Thursday, March 3, 2011

Three Farmers Camelina Oil

Bringing a little bit of Saskatchewan to the rest of the country

Three farmers and a scientist
Colin, Dan and Ron are second and third-generation farmers near Midale in southeast Saskatchewan. They are innovative, entrepreneurial farmers who view farming as a way of life, not simply a job, so they are always looking for new approaches.

They heard mention of camelina seed, an ancient oil seed that used to be grown extensively in Europe. Camelina oil faded from view as it was replaced by other culinary oils, and its high levels of unsaturated fat worked against it as it could not be made into margarine.

In recent years, camelina sativa has been reintroduced as a biofuel because it is cheap and easy to grow. It’s drought resistant and cold tolerant. It can be planted in the spring or in the fall, and it has a short growing season so it will be ready to harvest in September even if we have a late spring. It doesn’t require pesticides or herbicides.

Culinary oil
Colin approached Ken Greer, a friend of his who is also a crop scientist, and asked him to take a closer look at camelina as a culinary oil rather than simply a biofuel. Ken and Colin analyzed the oil and discovered that it was rich in omega-3 and omega-6 fatty acids and vitamin E. In addition, it was very stable and had a much longer shelf life than other cold-pressed, high omega-3 oils.

Camelina didn’t congeal when it was cold so it was perfect for marinades, but it could also be heated to high temperatures so it was useful for frying and baking.

Unfortunately, camelina had never been consumed as a food in Canada, so Three Farmers had to put together a novel foods application for Health Canada. Despite what people had said, the application process was time consuming but not all that difficult. Colin’s wife, who is also a scientist, compiled the research and the historical information, and the oil received food status in January 2010.

Enriching the Saskatchewan economy
All too frequently, Saskatchewan farmers export their harvests to another jurisdiction to be processed. Three Farmers wanted to add value to the provincial economy by processing the seed and exporting it as a finished product.

They looked at various uses that would highlight the oil’s characteristics – nutraceuticals, skin care, food – and decided to export it as a culinary oil.

The next step was to identify their target audience. They decided to sell their product through farmers’ markets and independent specialty stores because this would be the best way to reach people who enjoy good food, who care about where their food comes from, and who are trying to reduce their environmental footprint.

Where does this oil come from?
More and more consumers want to know where their food came from and who produced it. Three Farmers is trying to strengthen the link between farmers and consumers by making it easy for us to find out where our oil comes from. Each bottle of oil has a product code. Enter that code on the company’s website, and you’ll learn the name of the farmer who grew the camelina, their GPS location and the growing conditions when that batch of seed was grown.

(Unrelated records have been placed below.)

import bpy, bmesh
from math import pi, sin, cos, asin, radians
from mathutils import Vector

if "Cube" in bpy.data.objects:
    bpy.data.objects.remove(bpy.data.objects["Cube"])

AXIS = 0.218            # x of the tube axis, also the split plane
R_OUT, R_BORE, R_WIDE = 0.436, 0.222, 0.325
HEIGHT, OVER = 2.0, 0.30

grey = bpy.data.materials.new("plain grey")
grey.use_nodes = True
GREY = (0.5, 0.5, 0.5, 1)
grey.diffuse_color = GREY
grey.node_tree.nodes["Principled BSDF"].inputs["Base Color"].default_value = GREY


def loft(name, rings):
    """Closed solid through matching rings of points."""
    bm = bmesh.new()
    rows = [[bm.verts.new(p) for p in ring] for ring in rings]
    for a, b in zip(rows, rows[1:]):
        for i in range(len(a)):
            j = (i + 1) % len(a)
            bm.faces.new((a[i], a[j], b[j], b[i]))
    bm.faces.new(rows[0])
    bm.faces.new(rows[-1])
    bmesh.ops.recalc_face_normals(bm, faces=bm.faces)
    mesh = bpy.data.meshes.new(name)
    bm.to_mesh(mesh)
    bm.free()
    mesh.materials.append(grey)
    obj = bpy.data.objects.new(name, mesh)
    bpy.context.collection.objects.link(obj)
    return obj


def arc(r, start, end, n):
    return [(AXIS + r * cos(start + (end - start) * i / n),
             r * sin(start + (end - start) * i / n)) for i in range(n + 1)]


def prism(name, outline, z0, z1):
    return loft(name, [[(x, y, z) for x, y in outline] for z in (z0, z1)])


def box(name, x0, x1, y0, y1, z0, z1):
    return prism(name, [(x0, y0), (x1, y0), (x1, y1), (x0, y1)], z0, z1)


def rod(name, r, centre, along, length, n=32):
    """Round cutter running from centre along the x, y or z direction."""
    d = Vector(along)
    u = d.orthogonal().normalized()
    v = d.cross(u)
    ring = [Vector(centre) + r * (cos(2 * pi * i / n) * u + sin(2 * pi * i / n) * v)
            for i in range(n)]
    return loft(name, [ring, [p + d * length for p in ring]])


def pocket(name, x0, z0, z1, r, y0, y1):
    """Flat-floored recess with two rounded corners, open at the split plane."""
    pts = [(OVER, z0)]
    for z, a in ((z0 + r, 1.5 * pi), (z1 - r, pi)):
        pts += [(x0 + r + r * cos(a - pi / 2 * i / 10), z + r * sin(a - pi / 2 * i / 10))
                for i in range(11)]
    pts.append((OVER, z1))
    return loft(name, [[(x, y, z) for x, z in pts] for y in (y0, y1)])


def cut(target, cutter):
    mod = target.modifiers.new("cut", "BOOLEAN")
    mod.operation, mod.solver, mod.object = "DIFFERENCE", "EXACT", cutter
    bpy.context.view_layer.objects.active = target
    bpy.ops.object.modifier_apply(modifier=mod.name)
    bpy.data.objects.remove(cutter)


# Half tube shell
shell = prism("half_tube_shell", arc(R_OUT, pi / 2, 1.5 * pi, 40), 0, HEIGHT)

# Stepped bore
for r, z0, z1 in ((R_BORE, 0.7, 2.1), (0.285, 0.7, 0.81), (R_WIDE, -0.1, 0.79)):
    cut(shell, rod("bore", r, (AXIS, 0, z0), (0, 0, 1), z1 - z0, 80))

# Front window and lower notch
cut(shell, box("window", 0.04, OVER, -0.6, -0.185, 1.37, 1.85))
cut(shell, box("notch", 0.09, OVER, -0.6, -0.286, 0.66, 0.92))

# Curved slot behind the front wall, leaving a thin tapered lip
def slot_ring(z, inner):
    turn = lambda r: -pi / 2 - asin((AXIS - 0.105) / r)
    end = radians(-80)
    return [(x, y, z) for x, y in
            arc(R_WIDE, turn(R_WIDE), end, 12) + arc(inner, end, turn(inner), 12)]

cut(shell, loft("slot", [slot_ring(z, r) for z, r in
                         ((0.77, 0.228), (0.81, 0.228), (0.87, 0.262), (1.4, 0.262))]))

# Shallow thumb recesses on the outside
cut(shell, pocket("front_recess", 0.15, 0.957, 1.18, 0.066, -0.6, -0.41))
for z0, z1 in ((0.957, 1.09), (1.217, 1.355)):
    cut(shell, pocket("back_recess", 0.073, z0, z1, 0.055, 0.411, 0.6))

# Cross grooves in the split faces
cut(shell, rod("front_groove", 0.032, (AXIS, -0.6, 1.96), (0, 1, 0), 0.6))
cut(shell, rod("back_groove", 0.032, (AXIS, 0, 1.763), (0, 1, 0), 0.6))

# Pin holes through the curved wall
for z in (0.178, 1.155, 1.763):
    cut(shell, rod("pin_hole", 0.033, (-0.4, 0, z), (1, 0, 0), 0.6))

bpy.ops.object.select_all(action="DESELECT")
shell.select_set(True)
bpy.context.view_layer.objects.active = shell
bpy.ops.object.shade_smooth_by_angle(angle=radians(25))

The company is adding a QR barcode to the bottles which consumers can scan with their smart phones to immediately obtain the background information on their purchase.

This is new technology, and the company is proceeding by trial and error as they work out how to apply the QR code on a curved surface and how to ensure that the image is large enough to be easily read by BlackBerrys as well as iPhones.

Marketing a brand-new product
Natasha is a farmer’s daughter. She started working for Three Farmers in June 2009, and her degree in Economics has been extremely useful as she identified ways to profitably market the oil.

The company decided to market the oil themselves via trade shows and individual sales rather than relying on a distributor.

Three Farmers has a limited budget, so they are starting in Ontario as they attended a trade show there last December and have already had some favourable press coverage. Plus, Natasha has family in Ontario so she can reduce her expenses by staying with them.

And then Natasha will start going from door to door. “The great thing about specialty stores is that you can walk in and actually talk to someone. You couldn’t do that with the big supermarket chains,” she says.

Three Farmers has also identified a courier company that can be relied on to make small deliveries to a number of different stores. Another company will organize tastings, just like the ones in liquor stores.

Future plans
Three Farmers is looking forward to strengthening their company. They have obtained their own oil press, so they’ll be pressing their own oil in the future. They are also working with the Food Centre on campus to extend their line. By late spring 2011, we should be able to enjoy Three Farmers basil pesto and roasted red pepper lentil dip, and they’re also working on a camelina hummus.

I asked Natasha if they were able to find a use for the meal which is left over after they have extracted the oil. She said that they would have liked to be able to sell it as animal food, but the approval process was far too expensive and complicated as it would involve testing and feeding trials. They are currently donating the meal to universities for research studies.

Purchase Three Farmers oil:
     Saskatoon – Bulk Cheese Foods, Souleio, Saskatoon Farmers’ Market, Cava   Cuisine
     Regina – Italian Star Deli
     Estevan – Nutter’s Bulk and Natural Foods

1 comment:

Anonymous said...

I wonder why three farmers isnt selling to grocery stores. Here in the U.S i've bought some camelina oil at Whole Foods from a company named Camelina Gold. I love the oil..makes a great substitute for olive or canola oil.